Free to the public, the event is sponsored by the Greater Baltimore Community Housing Resource Board. Co-sponsors include Baltimore Neighborhoods Inc., The Baltimore Urban League, the Citizens Planning and Housing Association, the Community Assistance Network, and Morgan's Institute for Urban Research. To register in advance, call the housing board at 661-7407.
On the 10th anniversary of his most famous horse's dramatic win in the Belmont Stakes, thoroughbred horse breeder and Ryland Group founder Jim Ryan will begin a new chapter in the history of his Ryehill Farm in Mount Airy.
On Saturday, 10 years after Caveat won the Belmont Stakes, Mr. Ryan will open the first section of The Paddocks at Ryehill Farm, an estate-home community of 88 homesites, each two to three acres in size.
C&P; Homes, GYC Builders, H. R. Jenkins, Rylea Homes and Williamsburg Builders will construct the homes at The Paddocks, which is being designed to preserve the best of the Carroll County horse farm.
Mr. Ryan, who retired as Ryland's chairman and chief executive officer 12 years ago, stresses that his return to real estate is temporary. "I built over 30,000 homes at Ryland," he said. "That's quite enough for one lifetime."
* Architect Keith Mehner, whose design for the Maryland Institute's Japanese sculpture studio won a national honor award from the American Institute of Architects, has opened his own architectural firm at 306 Thornhill Road in Baltimore.
* The Enterprise Foundation promoted Helen Fink and Herschelle Reed-Morris to the position of program director.

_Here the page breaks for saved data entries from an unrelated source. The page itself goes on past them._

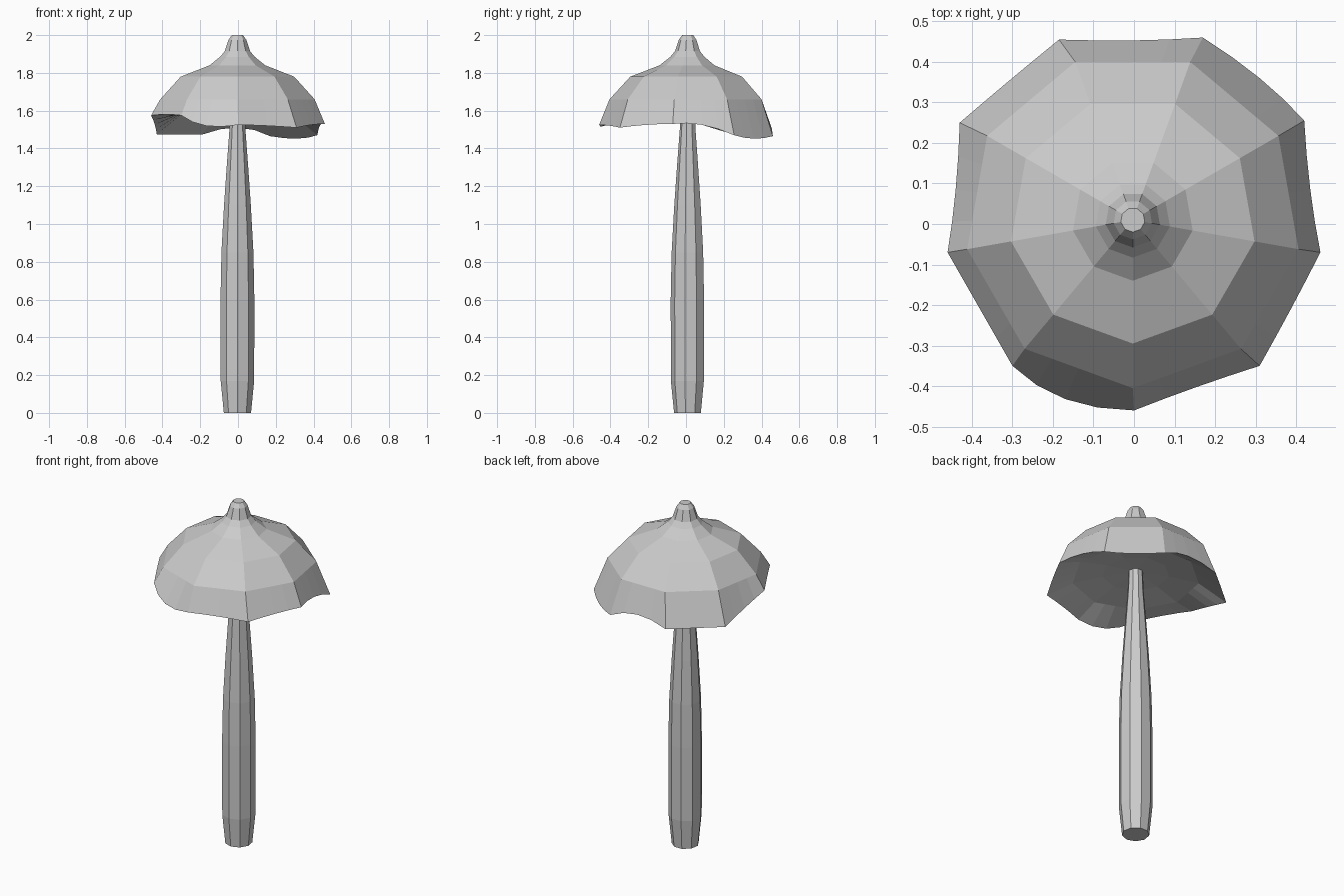
import bpy
import bmesh
from math import cos, sin, radians
from mathutils import Vector

cube = bpy.data.objects.get("Cube")
if cube:
    bpy.data.objects.remove(cube)

SIDES = 9
CENTRE = Vector((-0.003, 0.01, 0))

grey = bpy.data.materials.new("soft grey")
grey.use_nodes = True
colour = (0.6, 0.6, 0.6, 1)
grey.diffuse_color = colour
grey.node_tree.nodes["Principled BSDF"].inputs["Base Color"].default_value = colour


def ring(radius, z):
    """Nine corner points, one of them at the front."""
    angles = [radians(270 + 40 * i) for i in range(SIDES)]
    return [CENTRE + Vector((radius * cos(a), radius * sin(a), z)) for a in angles]


def split(points):
    """Four straight steps along each side of a ring."""
    n = len(points)
    return [points[i].lerp(points[(i + 1) % n], k / 4) for i in range(n) for k in range(4)]


def loft(bm, rings):
    """Join rings of equal count with quads; return the vertex rings."""
    rows = [[bm.verts.new(p) for p in r] for r in rings]
    for low, high in zip(rows, rows[1:]):
        n = len(low)
        for i in range(n):
            j = (i + 1) % n
            bm.faces.new((low[i], low[j], high[j], high[i]))
    return rows


def finish(bm, name):
    bmesh.ops.remove_doubles(bm, verts=bm.verts, dist=0.0005)
    bmesh.ops.recalc_face_normals(bm, faces=bm.faces)
    mesh = bpy.data.meshes.new(name)
    bm.to_mesh(mesh)
    bm.free()
    mesh.materials.append(grey)
    obj = bpy.data.objects.new(name, mesh)
    bpy.context.collection.objects.link(obj)


# Stem: a tapered nine-sided column
stem = bmesh.new()
rows = loft(stem, [ring(r, z) for r, z in (
    (0.073, 0), (0.09, 0.17), (0.091, 0.6), (0.086, 0.85),
    (0.072, 1.1), (0.058, 1.3), (0.043, 1.5), (0.038, 1.65))])
stem.faces.new(rows[0][::-1])
stem.faces.new(rows[-1])
finish(stem, "stem")

# Wavy rim: corners and side middles, counter-clockwise from the front
rim_marks = [Vector(p) for p in (
    (0, -0.46, 1.525), (0.155, -0.402, 1.52),
    (0.31, -0.35, 1.51), (0.387, -0.21, 1.525),
    (0.46, -0.07, 1.53), (0.435, 0.085, 1.525),
    (0.42, 0.255, 1.47), (0.31, 0.36, 1.452),
    (0.17, 0.46, 1.465), (0, 0.453, 1.51),
    (-0.185, 0.455, 1.475), (-0.31, 0.352, 1.475),
    (-0.43, 0.25, 1.475), (-0.44, 0.085, 1.525),
    (-0.46, -0.07, 1.575), (-0.38, -0.21, 1.58),
    (-0.3, -0.35, 1.575), (-0.17, -0.432, 1.52))]
rim = []
for i in range(0, len(rim_marks), 2):
    a, m, b = (rim_marks[(i + k) % len(rim_marks)] for k in range(3))
    rim += [a, a * 0.375 + m * 0.75 - b * 0.125, m, b * 0.375 + m * 0.75 - a * 0.125]

cap = bmesh.new()
# Upper dome with its knob
dome = [ring(r, z) for r, z in (
    (0.415, 1.66), (0.305, 1.78), (0.15, 1.84), (0.093, 1.885),
    (0.068, 1.915), (0.048, 1.975), (0.03, 2.0))]
rows = loft(cap, dome)
cap.faces.new(rows[-1])
# Skirt down to the rim
loft(cap, [rim, split(dome[0])])
# Hollowed underside closing around the stem
underside = [split(ring(r, z)) for r, z in ((0.34, 1.575), (0.18, 1.6), (0.03, 1.61))]
rows = loft(cap, [rim] + underside)
cap.faces.new(rows[-1])
finish(cap, "cap")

* James Arnold, Carol Currotto and Daniel Harris have formed a new architecture and interior design firm called Point Three Inc. Their offices are at 1701 Union Ave. in Baltimore.